In April, Riley Drummond and his family were at a public swimming complex.
Riley saw his five-year-old sister, Ella Drummond, motionless at the bottom of the deep end of the pool.
Immediately recognising she was in danger, he swam down, grabbed her by the foot and pulled her until he could touch the floor and carry her out.
“I came out of the changing room after getting dressed and walked around the corner to see Riley coming out of the pool holding Ella flopped in his arms, yelling to Dad for help,” said Mel Drummond, Riley’s mother.
“I had told Pete that I would go get changed then get the kids changed one by one.
“Riley had made a friend and asked if he could say goodbye to him. We think Ella just followed him in. Pete presumed I had her, and I presumed Pete had her,” Drummond recalls, who together with her husband, found themselves in every parent’s worst nightmare.
She said Pete grabbed Ella and she was completely blue and lifeless.
“I just stood there and screamed. Pete started doing CPR and my screaming alerted everyone in the pool area that something was wrong.”
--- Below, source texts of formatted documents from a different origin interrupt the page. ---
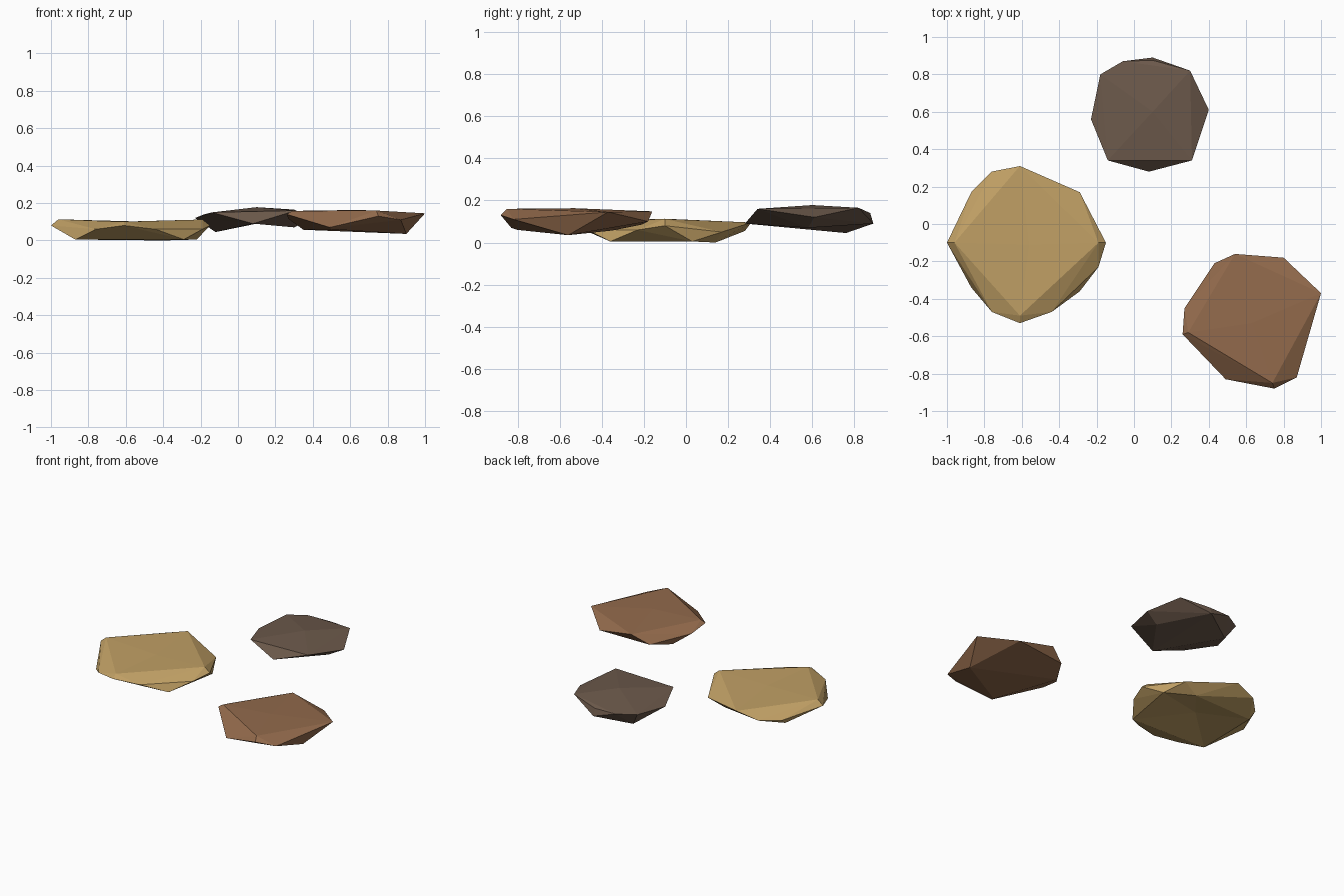
import bpy, bmesh
from mathutils import Vector


def rock(name, colour, rim, top, bottom, dips=()):
    """Faceted flat stone: hull of the corners; each dip (corner, new height) then dents one corner."""
    bm = bmesh.new()
    for co in rim + top + bottom + [d[0] for d in dips]:
        bm.verts.new(co)
    bmesh.ops.convex_hull(bm, input=bm.verts)
    loose = [v for v in bm.verts if not v.link_faces]
    bmesh.ops.delete(bm, geom=loose, context='VERTS')
    for co, z in dips:
        v = min(bm.verts, key=lambda v: (v.co - Vector(co)).length)
        v.co.z = z
    bmesh.ops.recalc_face_normals(bm, faces=bm.faces)
    mesh = bpy.data.meshes.new(name)
    bm.to_mesh(mesh)
    bm.free()
    mat = bpy.data.materials.new(name + "_colour")
    mat.diffuse_color = (*colour, 1)
    mesh.materials.append(mat)
    bpy.context.collection.objects.link(bpy.data.objects.new(name, mesh))


# Large sandy stone, lowest of the three, dented above and below
rock("sandy_stone", (0.53, 0.35, 0.13),
     rim=[(-1, -.10, .08), (-.87, .17, .045), (-.76, .28, .055), (-.61, .31, .095),
          (-.29, .17, .05), (-.15, -.10, .08), (-.19, -.23, .06), (-.29, -.36, .005),
          (-.44, -.47, .06), (-.61, -.53, .08), (-.76, -.47, .06), (-.87, -.34, .005)],
     top=[(-.96, -.10, .113), (-.61, -.49, .10), (-.19, -.10, .112)],
     bottom=[(-.86, .12, .005), (-.22, .03, .005), (-.40, .14, .0)],
     dips=[((-.56, -.11, .15), .102), ((-.58, -.08, -.04), .04)])

# Small grey-brown stone at the back, hollow underneath
rock("grey_stone", (0.15, 0.10, 0.07),
     rim=[(-.23, .56, .12), (-.18, .80, .14), (-.06, .87, .14), (.10, .89, .09),
          (.30, .82, .165), (.40, .61, .12), (.31, .34, .16), (.08, .28, .09),
          (-.14, .34, .15)],
     top=[(.10, .875, .14)],
     bottom=[(-.12, .76, .045), (.30, .58, .07)],
     dips=[((.10, .60, .20), .178), ((.09, .60, .02), .09)])

# Reddish brown stone at the front right
rock("brown_stone", (0.29, 0.145, 0.072),
     rim=[(.26, -.59, .14), (.27, -.45, .115), (.43, -.21, .085), (.54, -.16, .148),
          (.80, -.18, .10), (1.0, -.37, .145), (.87, -.82, .11), (.75, -.88, .13),
          (.49, -.83, .07)],
     top=[(.74, -.85, .16), (.29, -.58, .158)],
     bottom=[(.90, -.56, .035), (.35, -.35, .057), (.50, -.80, .06)],
     dips=[((.63, -.53, .20), .163)])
Off-duty nurses who happened to be at the complex raced over and helped to perform CPR.
After a few rounds of CPR, Ella regained consciousness.
“She vomited a whole lot of water but still hadn’t started breathing. Another round of CPR, more vomiting and then she started screaming. It was very, very close,” Drummond said.
Shortly after, St John ambulance officers and the local rescue helicopter service arrived and Ella was airlifted to hospital where she was kept overnight for observation.
The five-year-old has Williams Syndrome and endured four heart surgeries in the first year of her life. She has fully recovered from the near-drowning experience.
Riley was presented with an ASB Super Saver Bravery Award by St John Paramedic Tony Cronin and ASB school account manager, Anna O’Hagen, during an assembly at Waikawa Bay School on Friday.
The award – a surprise for the year three student – came with a golden superhero cape and certificate.
“Our little man is an absolute hero. He’s saved his sister’s life; we couldn’t be prouder of him,” Pete Drummond said.
As a self-described helicopter parent, Mel said the family has always kept a watchful eye on Ella, but since the incident Riley has been extra protective of his sister and does not like letting her out of his sight.
“He’s pretty traumatised by it to be perfectly honest. He’s quite emotionally strung at the moment, but he’s spent time with his grandparents, and we’ve sought professional help”
“He needs to know he saved her life. He kept asking things like, “What if I wasn’t there mum, and “Dad, did I do a good thing? Is that what you would’ve done Dad?”
A month on, Riley is now coming to understand his lifesaving actions.
“He said to us the other day, “So mum, what I did for Ella, does that wipe out any of the naughty things I’ve done in the past?”
St John Head of Community Education, Jacci Tatnell said the seven-year-old is a pure example of how young children can save lives.
“Riley’s lifesaving actions affirms the importance of teaching basic first aid to every child in New Zealand. That is why we are committed to delivering our ASB St John in Schools programme to tamariki throughout Aotearoa.
“We know that equipping children with the skills and confidence to take action in an emergency will save lives and build stronger, more resilient communities,” said Tatnell.
She said each month the ambulance communications centres can receive as many as fifty emergency calls from children in traumatic circumstances where a loved one has fallen or is unconscious and there are no other adults in the house.
To date, more than 800,000 students have completed the ASB St John in Schools programme since 2015.
With support from ACC, the goal is to deliver it to a total of one million New Zealand students (pre-school through to intermediate) by 2023.
Source: Read Full Article